# TO DO:
Reproduce the entries below exactly, but only from the line containing "0.30), 0.056, 48))" to the line containing "ob.select_set(True)", inclusive.
-.-.-
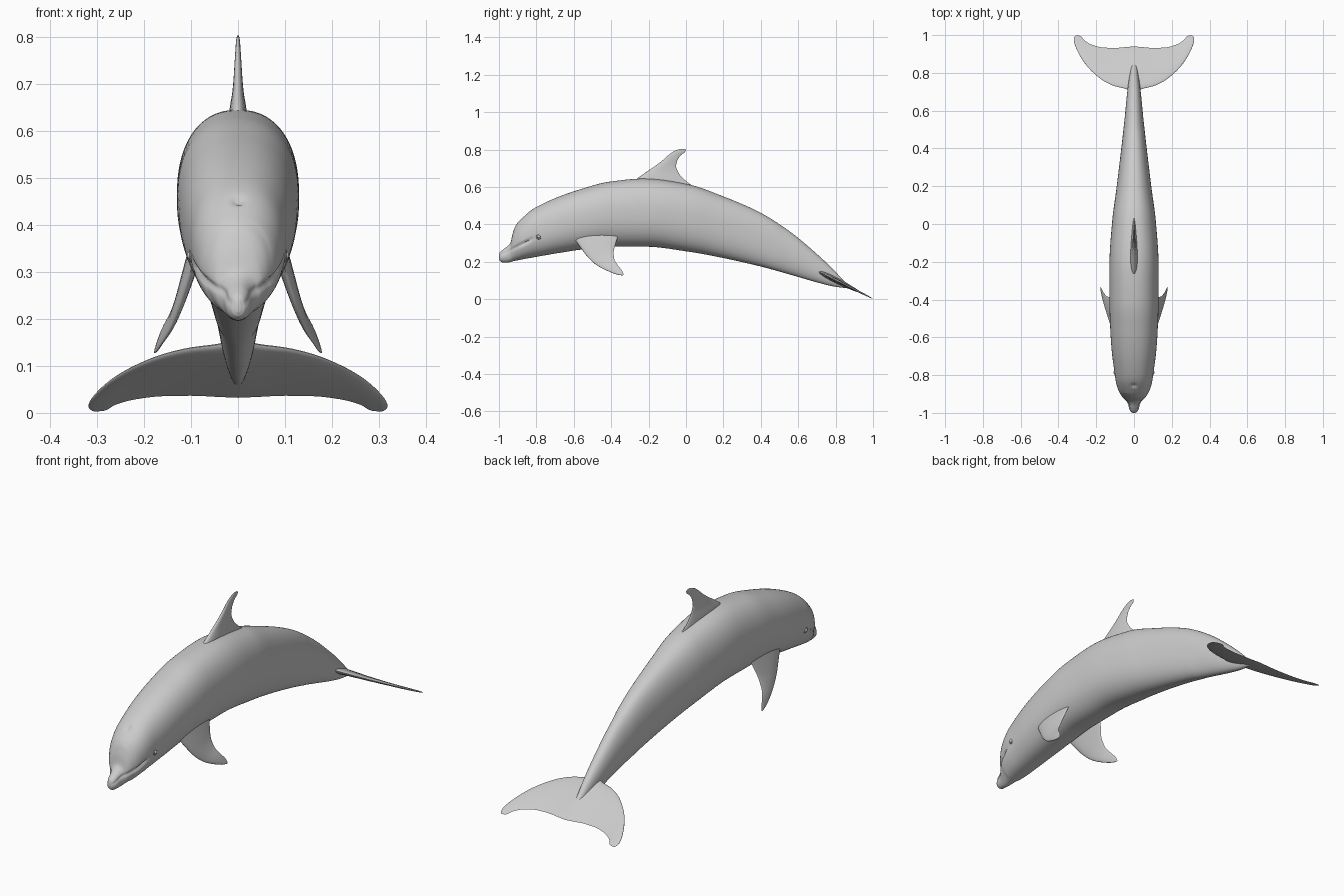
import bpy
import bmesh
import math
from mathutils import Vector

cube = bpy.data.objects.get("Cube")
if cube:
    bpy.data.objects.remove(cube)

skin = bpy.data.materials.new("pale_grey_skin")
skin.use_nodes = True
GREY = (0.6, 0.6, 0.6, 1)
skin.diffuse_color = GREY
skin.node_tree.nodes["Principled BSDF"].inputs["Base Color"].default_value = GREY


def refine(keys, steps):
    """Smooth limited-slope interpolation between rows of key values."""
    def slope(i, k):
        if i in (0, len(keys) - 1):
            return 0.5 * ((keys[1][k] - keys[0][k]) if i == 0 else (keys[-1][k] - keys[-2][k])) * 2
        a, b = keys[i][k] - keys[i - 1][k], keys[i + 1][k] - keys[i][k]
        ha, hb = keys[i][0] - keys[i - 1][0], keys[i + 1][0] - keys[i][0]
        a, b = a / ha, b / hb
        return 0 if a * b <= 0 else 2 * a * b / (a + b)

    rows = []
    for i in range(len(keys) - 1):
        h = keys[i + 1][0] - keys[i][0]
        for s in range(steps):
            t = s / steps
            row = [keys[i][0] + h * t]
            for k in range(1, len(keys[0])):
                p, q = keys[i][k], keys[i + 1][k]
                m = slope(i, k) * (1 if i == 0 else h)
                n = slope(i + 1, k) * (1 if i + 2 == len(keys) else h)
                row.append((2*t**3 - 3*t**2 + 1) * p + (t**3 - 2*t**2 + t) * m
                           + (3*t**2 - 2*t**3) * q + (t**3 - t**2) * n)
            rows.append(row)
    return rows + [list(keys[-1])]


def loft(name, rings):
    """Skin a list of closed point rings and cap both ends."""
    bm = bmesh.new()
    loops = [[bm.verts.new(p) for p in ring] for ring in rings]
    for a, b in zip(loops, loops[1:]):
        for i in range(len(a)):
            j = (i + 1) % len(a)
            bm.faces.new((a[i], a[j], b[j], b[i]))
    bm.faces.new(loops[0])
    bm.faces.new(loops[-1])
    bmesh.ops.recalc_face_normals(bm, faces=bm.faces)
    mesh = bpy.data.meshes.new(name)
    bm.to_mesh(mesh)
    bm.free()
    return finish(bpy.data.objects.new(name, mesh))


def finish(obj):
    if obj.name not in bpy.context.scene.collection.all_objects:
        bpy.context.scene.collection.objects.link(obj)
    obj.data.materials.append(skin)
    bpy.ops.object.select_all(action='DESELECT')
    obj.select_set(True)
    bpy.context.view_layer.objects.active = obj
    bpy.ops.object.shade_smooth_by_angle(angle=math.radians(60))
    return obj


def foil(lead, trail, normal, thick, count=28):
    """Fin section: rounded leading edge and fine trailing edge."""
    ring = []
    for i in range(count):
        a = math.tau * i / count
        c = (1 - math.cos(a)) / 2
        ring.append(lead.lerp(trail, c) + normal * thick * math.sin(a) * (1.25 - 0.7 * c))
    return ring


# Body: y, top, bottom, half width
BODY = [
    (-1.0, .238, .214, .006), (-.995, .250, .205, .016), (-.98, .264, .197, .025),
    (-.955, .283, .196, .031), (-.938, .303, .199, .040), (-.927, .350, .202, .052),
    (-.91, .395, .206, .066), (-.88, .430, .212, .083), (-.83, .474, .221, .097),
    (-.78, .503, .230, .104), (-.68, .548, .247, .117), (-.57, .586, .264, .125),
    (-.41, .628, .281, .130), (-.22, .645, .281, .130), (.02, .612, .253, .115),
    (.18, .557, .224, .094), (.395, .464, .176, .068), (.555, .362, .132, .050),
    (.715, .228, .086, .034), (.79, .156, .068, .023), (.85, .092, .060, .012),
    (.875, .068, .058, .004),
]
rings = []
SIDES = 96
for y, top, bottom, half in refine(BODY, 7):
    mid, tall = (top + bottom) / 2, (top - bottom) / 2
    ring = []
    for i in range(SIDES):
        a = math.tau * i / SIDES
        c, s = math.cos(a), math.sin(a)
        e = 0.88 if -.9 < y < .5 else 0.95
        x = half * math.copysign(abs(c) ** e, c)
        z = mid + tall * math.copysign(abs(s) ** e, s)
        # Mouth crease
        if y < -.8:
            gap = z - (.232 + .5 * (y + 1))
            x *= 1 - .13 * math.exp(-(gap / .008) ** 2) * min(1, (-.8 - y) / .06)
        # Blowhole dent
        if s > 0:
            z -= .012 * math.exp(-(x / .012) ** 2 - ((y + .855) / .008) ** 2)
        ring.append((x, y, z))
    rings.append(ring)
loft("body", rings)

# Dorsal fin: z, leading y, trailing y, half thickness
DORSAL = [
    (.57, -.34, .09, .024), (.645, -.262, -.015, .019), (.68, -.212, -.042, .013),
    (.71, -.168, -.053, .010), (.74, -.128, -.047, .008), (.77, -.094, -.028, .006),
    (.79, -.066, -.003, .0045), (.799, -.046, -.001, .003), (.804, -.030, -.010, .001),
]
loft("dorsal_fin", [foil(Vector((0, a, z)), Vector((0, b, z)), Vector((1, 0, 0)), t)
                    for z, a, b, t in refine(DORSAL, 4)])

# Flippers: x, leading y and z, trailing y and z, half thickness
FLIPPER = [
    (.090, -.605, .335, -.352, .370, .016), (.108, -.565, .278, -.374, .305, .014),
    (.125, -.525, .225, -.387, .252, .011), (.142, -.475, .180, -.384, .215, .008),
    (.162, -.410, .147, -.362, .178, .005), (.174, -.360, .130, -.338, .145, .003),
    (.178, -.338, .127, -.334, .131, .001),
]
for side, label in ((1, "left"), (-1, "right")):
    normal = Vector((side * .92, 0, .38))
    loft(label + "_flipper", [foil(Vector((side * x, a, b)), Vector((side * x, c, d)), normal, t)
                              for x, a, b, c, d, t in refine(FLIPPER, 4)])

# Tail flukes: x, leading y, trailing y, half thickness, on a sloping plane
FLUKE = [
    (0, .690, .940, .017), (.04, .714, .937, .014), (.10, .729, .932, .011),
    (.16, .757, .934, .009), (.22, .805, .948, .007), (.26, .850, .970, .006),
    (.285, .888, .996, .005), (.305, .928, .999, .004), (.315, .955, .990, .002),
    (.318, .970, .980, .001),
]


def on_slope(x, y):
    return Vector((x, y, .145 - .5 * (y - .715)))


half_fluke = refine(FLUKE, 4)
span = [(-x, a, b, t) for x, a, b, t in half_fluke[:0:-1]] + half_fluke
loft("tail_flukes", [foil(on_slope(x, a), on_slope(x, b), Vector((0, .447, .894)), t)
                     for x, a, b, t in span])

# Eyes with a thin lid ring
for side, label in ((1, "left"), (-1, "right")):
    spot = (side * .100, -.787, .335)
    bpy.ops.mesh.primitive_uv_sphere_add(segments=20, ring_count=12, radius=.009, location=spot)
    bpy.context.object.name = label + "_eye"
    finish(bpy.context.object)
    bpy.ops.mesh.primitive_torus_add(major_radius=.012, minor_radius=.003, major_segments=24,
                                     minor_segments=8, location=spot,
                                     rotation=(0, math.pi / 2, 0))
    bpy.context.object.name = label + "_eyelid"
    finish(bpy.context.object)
-.-.-
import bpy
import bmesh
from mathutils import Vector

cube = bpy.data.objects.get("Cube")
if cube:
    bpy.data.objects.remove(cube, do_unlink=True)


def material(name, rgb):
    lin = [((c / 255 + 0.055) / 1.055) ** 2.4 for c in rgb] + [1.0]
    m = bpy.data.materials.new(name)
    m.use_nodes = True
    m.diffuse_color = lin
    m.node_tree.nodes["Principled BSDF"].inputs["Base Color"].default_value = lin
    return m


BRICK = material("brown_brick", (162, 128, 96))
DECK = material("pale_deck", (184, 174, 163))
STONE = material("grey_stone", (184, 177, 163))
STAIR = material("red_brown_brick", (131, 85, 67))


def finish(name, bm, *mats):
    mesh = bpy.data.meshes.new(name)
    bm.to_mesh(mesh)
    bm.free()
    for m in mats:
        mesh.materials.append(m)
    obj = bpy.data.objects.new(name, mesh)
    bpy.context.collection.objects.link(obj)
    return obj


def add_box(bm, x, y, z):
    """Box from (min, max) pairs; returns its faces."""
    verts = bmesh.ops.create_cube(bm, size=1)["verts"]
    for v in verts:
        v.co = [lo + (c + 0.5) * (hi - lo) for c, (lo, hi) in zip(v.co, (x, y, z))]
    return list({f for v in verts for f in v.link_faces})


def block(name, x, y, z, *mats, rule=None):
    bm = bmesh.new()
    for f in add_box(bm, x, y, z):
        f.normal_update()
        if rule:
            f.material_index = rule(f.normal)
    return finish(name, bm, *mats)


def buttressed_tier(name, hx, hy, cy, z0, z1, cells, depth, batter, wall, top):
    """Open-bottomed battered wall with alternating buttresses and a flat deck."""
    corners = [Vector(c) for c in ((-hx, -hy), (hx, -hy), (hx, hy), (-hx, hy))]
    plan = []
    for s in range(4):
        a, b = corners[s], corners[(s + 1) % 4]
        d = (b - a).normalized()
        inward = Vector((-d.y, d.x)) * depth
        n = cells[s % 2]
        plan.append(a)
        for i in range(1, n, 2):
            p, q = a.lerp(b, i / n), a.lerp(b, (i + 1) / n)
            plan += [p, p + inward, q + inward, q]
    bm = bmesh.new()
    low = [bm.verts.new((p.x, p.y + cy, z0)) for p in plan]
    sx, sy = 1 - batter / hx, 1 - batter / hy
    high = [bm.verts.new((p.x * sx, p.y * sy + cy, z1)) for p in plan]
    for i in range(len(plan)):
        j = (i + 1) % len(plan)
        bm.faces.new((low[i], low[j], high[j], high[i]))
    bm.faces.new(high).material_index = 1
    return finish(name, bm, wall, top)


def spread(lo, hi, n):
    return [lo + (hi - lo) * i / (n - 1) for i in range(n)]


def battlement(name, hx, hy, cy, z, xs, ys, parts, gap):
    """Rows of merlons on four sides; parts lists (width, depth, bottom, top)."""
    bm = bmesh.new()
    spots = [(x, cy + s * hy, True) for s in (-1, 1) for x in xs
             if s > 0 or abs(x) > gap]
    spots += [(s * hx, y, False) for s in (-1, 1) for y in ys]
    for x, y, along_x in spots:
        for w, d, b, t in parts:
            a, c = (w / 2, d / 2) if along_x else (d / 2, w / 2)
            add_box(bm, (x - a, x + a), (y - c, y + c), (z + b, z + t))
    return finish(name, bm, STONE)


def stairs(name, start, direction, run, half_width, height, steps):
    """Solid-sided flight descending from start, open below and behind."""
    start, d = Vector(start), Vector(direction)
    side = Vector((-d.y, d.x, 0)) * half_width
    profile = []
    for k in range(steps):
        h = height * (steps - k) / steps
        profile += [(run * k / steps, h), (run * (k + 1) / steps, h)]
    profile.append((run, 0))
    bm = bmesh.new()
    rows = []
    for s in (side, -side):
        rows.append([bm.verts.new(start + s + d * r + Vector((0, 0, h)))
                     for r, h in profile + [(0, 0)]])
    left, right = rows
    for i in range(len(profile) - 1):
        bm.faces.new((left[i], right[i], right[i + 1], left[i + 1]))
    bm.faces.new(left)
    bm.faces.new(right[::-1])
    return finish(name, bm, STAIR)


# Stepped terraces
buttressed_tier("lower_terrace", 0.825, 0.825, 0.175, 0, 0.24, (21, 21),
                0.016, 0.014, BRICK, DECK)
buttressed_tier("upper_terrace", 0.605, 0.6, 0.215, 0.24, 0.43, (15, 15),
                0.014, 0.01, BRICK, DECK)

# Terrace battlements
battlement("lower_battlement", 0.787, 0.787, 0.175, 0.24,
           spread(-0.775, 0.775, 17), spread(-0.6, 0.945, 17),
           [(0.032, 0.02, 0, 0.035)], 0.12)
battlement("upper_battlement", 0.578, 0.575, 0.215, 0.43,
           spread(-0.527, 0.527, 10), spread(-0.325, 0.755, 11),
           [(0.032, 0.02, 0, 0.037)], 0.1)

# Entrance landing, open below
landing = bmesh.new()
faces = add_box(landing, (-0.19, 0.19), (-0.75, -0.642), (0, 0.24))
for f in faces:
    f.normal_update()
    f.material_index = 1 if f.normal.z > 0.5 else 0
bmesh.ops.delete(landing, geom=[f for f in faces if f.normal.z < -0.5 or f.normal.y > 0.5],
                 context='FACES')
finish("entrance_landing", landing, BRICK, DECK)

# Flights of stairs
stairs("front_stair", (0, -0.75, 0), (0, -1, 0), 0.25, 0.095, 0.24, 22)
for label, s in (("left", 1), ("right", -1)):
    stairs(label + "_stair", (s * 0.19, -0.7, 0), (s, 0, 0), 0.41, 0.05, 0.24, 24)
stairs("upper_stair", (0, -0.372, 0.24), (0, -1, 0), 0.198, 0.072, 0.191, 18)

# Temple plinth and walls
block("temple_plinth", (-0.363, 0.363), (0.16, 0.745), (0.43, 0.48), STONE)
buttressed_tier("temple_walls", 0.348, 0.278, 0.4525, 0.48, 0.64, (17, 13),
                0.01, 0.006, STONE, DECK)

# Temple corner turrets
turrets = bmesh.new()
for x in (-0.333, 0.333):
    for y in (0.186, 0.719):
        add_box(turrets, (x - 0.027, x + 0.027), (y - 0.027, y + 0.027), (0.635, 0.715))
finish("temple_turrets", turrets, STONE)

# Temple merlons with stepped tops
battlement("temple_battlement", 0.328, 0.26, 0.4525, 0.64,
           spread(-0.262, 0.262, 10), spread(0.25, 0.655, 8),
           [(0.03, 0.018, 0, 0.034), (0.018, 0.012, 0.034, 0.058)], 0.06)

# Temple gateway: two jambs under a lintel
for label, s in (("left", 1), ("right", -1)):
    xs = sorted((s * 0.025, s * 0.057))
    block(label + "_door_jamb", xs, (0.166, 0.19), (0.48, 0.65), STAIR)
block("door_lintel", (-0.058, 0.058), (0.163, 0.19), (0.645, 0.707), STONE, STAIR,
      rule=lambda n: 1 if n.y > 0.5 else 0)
-.-.-
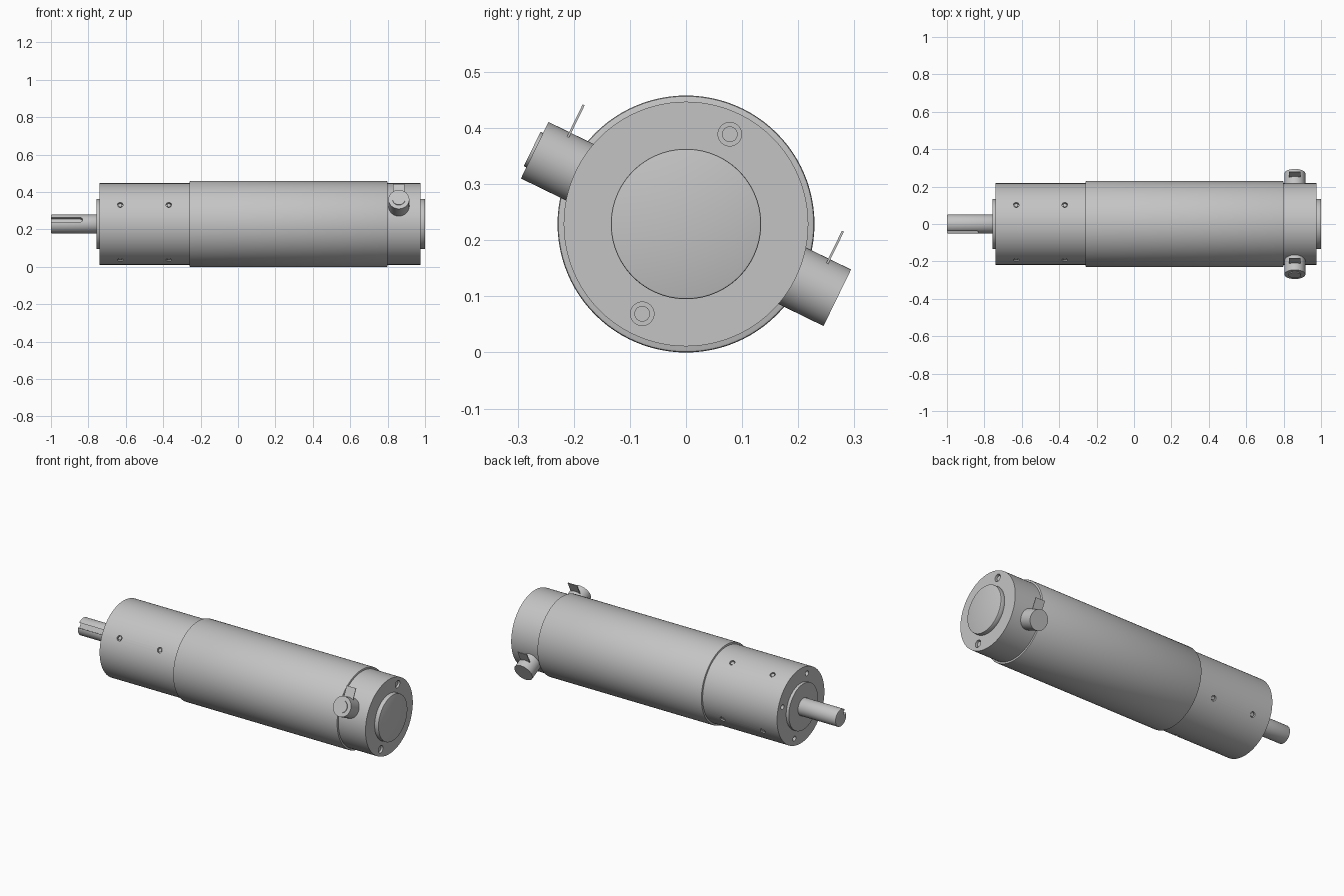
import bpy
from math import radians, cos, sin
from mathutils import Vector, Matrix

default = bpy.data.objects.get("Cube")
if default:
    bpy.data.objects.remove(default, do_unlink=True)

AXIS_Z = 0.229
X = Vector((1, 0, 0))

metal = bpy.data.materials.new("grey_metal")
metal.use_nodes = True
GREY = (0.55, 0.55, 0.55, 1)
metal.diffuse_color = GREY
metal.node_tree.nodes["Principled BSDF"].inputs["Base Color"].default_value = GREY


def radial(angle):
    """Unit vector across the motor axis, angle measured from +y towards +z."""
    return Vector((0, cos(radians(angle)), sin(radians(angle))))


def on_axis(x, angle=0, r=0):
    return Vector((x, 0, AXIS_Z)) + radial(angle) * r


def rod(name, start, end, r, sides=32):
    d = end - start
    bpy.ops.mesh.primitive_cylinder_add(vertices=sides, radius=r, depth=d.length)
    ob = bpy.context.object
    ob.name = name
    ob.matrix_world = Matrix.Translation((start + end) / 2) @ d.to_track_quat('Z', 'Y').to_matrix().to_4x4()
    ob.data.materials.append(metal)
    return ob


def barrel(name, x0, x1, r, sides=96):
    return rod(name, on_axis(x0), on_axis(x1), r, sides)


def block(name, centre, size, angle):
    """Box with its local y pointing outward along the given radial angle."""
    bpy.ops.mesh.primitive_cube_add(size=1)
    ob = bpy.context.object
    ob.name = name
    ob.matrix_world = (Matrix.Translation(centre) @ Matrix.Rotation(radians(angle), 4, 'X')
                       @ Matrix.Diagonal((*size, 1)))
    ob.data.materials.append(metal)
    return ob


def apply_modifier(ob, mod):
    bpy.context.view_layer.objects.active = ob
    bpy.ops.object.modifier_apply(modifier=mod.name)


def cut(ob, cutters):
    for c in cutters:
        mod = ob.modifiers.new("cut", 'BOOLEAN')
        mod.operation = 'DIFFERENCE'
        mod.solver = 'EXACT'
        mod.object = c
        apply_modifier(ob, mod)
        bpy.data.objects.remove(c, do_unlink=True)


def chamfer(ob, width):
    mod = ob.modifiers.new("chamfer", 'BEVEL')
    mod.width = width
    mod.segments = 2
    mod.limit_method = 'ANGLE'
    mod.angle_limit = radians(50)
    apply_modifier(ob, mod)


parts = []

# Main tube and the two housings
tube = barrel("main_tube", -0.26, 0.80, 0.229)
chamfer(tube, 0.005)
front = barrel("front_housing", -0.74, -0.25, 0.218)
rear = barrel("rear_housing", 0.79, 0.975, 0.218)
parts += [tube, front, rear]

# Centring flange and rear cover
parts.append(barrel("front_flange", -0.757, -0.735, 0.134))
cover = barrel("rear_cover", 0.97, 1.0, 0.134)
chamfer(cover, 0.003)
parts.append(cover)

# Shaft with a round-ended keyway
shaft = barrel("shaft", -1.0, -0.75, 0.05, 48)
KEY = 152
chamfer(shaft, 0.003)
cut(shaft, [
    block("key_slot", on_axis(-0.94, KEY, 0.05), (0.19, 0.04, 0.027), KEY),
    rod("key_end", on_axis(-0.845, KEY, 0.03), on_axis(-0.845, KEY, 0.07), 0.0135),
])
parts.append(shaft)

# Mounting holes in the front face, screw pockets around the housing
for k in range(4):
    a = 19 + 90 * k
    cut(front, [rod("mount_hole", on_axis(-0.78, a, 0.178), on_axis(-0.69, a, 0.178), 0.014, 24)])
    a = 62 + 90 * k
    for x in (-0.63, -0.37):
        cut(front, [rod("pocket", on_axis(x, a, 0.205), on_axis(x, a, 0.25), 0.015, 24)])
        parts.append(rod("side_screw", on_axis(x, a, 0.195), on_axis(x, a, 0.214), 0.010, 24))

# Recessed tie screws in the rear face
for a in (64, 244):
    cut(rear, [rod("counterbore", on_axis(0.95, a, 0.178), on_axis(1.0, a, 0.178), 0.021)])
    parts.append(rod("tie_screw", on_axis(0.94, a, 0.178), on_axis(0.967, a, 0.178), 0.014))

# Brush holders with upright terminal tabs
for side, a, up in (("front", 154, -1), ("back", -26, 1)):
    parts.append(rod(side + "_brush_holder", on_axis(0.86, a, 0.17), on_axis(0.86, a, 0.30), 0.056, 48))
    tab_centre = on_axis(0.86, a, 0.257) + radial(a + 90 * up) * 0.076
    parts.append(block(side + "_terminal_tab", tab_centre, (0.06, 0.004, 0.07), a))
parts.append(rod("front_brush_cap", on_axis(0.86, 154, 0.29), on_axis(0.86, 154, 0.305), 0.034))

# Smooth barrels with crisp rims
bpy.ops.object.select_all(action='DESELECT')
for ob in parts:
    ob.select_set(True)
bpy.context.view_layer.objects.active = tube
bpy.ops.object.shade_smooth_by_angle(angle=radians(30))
-.-.-
# WRITTEN ANSWER:
    parts.append(rod(side + "_brush_holder", on_axis(0.86, a, 0.17), on_axis(0.86, a, 0.30), 0.056, 48))
    tab_centre = on_axis(0.86, a, 0.257) + radial(a + 90 * up) * 0.076
    parts.append(block(side + "_terminal_tab", tab_centre, (0.06, 0.004, 0.07), a))
parts.append(rod("front_brush_cap", on_axis(0.86, 154, 0.29), on_axis(0.86, 154, 0.305), 0.034))

# Smooth barrels with crisp rims
bpy.ops.object.select_all(action='DESELECT')
for ob in parts:
    ob.select_set(True)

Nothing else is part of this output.